=== MATERIAL FOR THE TASK ===
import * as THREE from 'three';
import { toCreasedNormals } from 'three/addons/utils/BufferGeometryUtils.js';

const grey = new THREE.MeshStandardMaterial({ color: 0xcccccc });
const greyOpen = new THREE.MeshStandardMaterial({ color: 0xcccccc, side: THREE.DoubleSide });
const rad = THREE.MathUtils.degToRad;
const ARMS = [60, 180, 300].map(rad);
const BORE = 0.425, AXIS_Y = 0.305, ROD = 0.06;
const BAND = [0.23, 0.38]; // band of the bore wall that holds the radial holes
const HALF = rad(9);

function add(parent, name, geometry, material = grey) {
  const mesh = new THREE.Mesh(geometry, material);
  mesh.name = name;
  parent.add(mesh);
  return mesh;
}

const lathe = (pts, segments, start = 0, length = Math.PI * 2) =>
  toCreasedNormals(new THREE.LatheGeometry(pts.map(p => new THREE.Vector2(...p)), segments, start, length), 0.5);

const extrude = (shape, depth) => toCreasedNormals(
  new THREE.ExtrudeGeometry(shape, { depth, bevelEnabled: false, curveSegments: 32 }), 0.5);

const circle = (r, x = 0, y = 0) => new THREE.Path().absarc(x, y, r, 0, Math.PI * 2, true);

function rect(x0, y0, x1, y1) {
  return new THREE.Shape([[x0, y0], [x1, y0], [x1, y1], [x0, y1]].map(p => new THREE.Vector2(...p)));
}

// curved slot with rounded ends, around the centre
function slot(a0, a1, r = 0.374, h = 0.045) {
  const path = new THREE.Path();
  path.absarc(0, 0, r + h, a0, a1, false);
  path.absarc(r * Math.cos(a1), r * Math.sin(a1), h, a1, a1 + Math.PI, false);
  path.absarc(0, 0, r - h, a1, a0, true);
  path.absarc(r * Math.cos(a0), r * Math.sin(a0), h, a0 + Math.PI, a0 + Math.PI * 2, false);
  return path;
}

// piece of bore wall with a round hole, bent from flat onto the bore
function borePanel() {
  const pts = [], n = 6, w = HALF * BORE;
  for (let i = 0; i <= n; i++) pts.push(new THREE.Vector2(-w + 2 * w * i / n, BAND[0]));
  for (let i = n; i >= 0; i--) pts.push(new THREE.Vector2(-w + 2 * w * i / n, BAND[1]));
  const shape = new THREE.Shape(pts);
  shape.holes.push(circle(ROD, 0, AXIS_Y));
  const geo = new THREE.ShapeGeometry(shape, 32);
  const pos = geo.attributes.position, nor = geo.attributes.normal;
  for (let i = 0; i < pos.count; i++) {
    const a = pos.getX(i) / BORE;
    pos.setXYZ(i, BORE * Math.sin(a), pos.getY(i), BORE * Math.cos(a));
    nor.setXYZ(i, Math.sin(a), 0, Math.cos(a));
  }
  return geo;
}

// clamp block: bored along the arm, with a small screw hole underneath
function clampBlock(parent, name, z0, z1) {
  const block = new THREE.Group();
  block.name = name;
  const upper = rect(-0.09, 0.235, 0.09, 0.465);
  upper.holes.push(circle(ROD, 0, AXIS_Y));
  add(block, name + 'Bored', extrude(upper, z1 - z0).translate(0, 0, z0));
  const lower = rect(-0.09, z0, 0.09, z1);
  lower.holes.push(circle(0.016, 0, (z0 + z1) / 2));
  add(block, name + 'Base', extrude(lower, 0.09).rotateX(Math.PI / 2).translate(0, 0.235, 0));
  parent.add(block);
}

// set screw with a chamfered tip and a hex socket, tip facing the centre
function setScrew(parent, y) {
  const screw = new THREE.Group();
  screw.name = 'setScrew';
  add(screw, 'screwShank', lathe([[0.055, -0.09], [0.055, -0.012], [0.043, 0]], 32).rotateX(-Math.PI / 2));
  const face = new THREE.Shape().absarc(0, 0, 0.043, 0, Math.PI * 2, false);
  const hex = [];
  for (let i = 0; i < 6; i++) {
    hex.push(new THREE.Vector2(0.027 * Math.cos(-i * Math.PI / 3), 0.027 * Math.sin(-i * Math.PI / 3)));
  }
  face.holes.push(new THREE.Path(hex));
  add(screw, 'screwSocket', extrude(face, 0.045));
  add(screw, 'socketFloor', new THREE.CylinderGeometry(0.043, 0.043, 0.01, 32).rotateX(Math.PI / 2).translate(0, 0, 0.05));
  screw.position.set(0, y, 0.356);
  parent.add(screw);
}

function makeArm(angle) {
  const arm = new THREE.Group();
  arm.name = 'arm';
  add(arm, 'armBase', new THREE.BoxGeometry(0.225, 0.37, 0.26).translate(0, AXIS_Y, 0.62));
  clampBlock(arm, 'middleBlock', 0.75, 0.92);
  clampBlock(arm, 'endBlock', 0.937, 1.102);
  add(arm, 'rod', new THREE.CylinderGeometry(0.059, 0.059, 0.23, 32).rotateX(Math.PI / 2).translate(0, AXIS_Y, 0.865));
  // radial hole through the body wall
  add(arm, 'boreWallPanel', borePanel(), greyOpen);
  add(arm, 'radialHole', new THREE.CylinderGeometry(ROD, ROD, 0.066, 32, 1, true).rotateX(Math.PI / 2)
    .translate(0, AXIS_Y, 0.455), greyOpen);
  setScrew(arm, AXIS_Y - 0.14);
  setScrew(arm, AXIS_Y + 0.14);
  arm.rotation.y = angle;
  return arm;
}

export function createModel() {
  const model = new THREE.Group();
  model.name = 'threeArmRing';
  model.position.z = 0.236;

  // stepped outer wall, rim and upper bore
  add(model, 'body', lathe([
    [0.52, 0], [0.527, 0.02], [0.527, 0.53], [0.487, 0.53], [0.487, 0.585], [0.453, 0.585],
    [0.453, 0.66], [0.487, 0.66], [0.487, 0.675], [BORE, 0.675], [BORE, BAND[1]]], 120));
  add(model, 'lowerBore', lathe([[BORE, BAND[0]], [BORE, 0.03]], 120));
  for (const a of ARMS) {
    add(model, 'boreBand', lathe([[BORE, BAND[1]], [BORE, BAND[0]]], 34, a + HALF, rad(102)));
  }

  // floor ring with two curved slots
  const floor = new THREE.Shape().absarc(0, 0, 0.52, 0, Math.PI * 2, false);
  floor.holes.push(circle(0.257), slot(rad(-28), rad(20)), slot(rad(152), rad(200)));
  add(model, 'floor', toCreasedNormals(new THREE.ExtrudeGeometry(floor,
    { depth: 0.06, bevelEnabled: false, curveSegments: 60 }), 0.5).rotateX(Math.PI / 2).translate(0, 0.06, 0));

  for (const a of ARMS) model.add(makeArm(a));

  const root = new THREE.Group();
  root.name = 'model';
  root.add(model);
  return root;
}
===
■ **WHAT YOU SHOULD DO**:
Nothing in the listing should be left out; repeat it exactly.

■ **SOLUTION**:
import * as THREE from 'three';
import { toCreasedNormals } from 'three/addons/utils/BufferGeometryUtils.js';

const grey = new THREE.MeshStandardMaterial({ color: 0xcccccc });
const greyOpen = new THREE.MeshStandardMaterial({ color: 0xcccccc, side: THREE.DoubleSide });
const rad = THREE.MathUtils.degToRad;
const ARMS = [60, 180, 300].map(rad);
const BORE = 0.425, AXIS_Y = 0.305, ROD = 0.06;
const BAND = [0.23, 0.38]; // band of the bore wall that holds the radial holes
const HALF = rad(9);

function add(parent, name, geometry, material = grey) {
  const mesh = new THREE.Mesh(geometry, material);
  mesh.name = name;
  parent.add(mesh);
  return mesh;
}

const lathe = (pts, segments, start = 0, length = Math.PI * 2) =>
  toCreasedNormals(new THREE.LatheGeometry(pts.map(p => new THREE.Vector2(...p)), segments, start, length), 0.5);

const extrude = (shape, depth) => toCreasedNormals(
  new THREE.ExtrudeGeometry(shape, { depth, bevelEnabled: false, curveSegments: 32 }), 0.5);

const circle = (r, x = 0, y = 0) => new THREE.Path().absarc(x, y, r, 0, Math.PI * 2, true);

function rect(x0, y0, x1, y1) {
  return new THREE.Shape([[x0, y0], [x1, y0], [x1, y1], [x0, y1]].map(p => new THREE.Vector2(...p)));
}

// curved slot with rounded ends, around the centre
function slot(a0, a1, r = 0.374, h = 0.045) {
  const path = new THREE.Path();
  path.absarc(0, 0, r + h, a0, a1, false);
  path.absarc(r * Math.cos(a1), r * Math.sin(a1), h, a1, a1 + Math.PI, false);
  path.absarc(0, 0, r - h, a1, a0, true);
  path.absarc(r * Math.cos(a0), r * Math.sin(a0), h, a0 + Math.PI, a0 + Math.PI * 2, false);
  return path;
}

// piece of bore wall with a round hole, bent from flat onto the bore
function borePanel() {
  const pts = [], n = 6, w = HALF * BORE;
  for (let i = 0; i <= n; i++) pts.push(new THREE.Vector2(-w + 2 * w * i / n, BAND[0]));
  for (let i = n; i >= 0; i--) pts.push(new THREE.Vector2(-w + 2 * w * i / n, BAND[1]));
  const shape = new THREE.Shape(pts);
  shape.holes.push(circle(ROD, 0, AXIS_Y));
  const geo = new THREE.ShapeGeometry(shape, 32);
  const pos = geo.attributes.position, nor = geo.attributes.normal;
  for (let i = 0; i < pos.count; i++) {
    const a = pos.getX(i) / BORE;
    pos.setXYZ(i, BORE * Math.sin(a), pos.getY(i), BORE * Math.cos(a));
    nor.setXYZ(i, Math.sin(a), 0, Math.cos(a));
  }
  return geo;
}

// clamp block: bored along the arm, with a small screw hole underneath
function clampBlock(parent, name, z0, z1) {
  const block = new THREE.Group();
  block.name = name;
  const upper = rect(-0.09, 0.235, 0.09, 0.465);
  upper.holes.push(circle(ROD, 0, AXIS_Y));
  add(block, name + 'Bored', extrude(upper, z1 - z0).translate(0, 0, z0));
  const lower = rect(-0.09, z0, 0.09, z1);
  lower.holes.push(circle(0.016, 0, (z0 + z1) / 2));
  add(block, name + 'Base', extrude(lower, 0.09).rotateX(Math.PI / 2).translate(0, 0.235, 0));
  parent.add(block);
}

// set screw with a chamfered tip and a hex socket, tip facing the centre
function setScrew(parent, y) {
  const screw = new THREE.Group();
  screw.name = 'setScrew';
  add(screw, 'screwShank', lathe([[0.055, -0.09], [0.055, -0.012], [0.043, 0]], 32).rotateX(-Math.PI / 2));
  const face = new THREE.Shape().absarc(0, 0, 0.043, 0, Math.PI * 2, false);
  const hex = [];
  for (let i = 0; i < 6; i++) {
    hex.push(new THREE.Vector2(0.027 * Math.cos(-i * Math.PI / 3), 0.027 * Math.sin(-i * Math.PI / 3)));
  }
  face.holes.push(new THREE.Path(hex));
  add(screw, 'screwSocket', extrude(face, 0.045));
  add(screw, 'socketFloor', new THREE.CylinderGeometry(0.043, 0.043, 0.01, 32).rotateX(Math.PI / 2).translate(0, 0, 0.05));
  screw.position.set(0, y, 0.356);
  parent.add(screw);
}

function makeArm(angle) {
  const arm = new THREE.Group();
  arm.name = 'arm';
  add(arm, 'armBase', new THREE.BoxGeometry(0.225, 0.37, 0.26).translate(0, AXIS_Y, 0.62));
  clampBlock(arm, 'middleBlock', 0.75, 0.92);
  clampBlock(arm, 'endBlock', 0.937, 1.102);
  add(arm, 'rod', new THREE.CylinderGeometry(0.059, 0.059, 0.23, 32).rotateX(Math.PI / 2).translate(0, AXIS_Y, 0.865));
  // radial hole through the body wall
  add(arm, 'boreWallPanel', borePanel(), greyOpen);
  add(arm, 'radialHole', new THREE.CylinderGeometry(ROD, ROD, 0.066, 32, 1, true).rotateX(Math.PI / 2)
    .translate(0, AXIS_Y, 0.455), greyOpen);
  setScrew(arm, AXIS_Y - 0.14);
  setScrew(arm, AXIS_Y + 0.14);
  arm.rotation.y = angle;
  return arm;
}

export function createModel() {
  const model = new THREE.Group();
  model.name = 'threeArmRing';
  model.position.z = 0.236;

  // stepped outer wall, rim and upper bore
  add(model, 'body', lathe([
    [0.52, 0], [0.527, 0.02], [0.527, 0.53], [0.487, 0.53], [0.487, 0.585], [0.453, 0.585],
    [0.453, 0.66], [0.487, 0.66], [0.487, 0.675], [BORE, 0.675], [BORE, BAND[1]]], 120));
  add(model, 'lowerBore', lathe([[BORE, BAND[0]], [BORE, 0.03]], 120));
  for (const a of ARMS) {
    add(model, 'boreBand', lathe([[BORE, BAND[1]], [BORE, BAND[0]]], 34, a + HALF, rad(102)));
  }

  // floor ring with two curved slots
  const floor = new THREE.Shape().absarc(0, 0, 0.52, 0, Math.PI * 2, false);
  floor.holes.push(circle(0.257), slot(rad(-28), rad(20)), slot(rad(152), rad(200)));
  add(model, 'floor', toCreasedNormals(new THREE.ExtrudeGeometry(floor,
    { depth: 0.06, bevelEnabled: false, curveSegments: 60 }), 0.5).rotateX(Math.PI / 2).translate(0, 0.06, 0));

  for (const a of ARMS) model.add(makeArm(a));

  const root = new THREE.Group();
  root.name = 'model';
  root.add(model);
  return root;
}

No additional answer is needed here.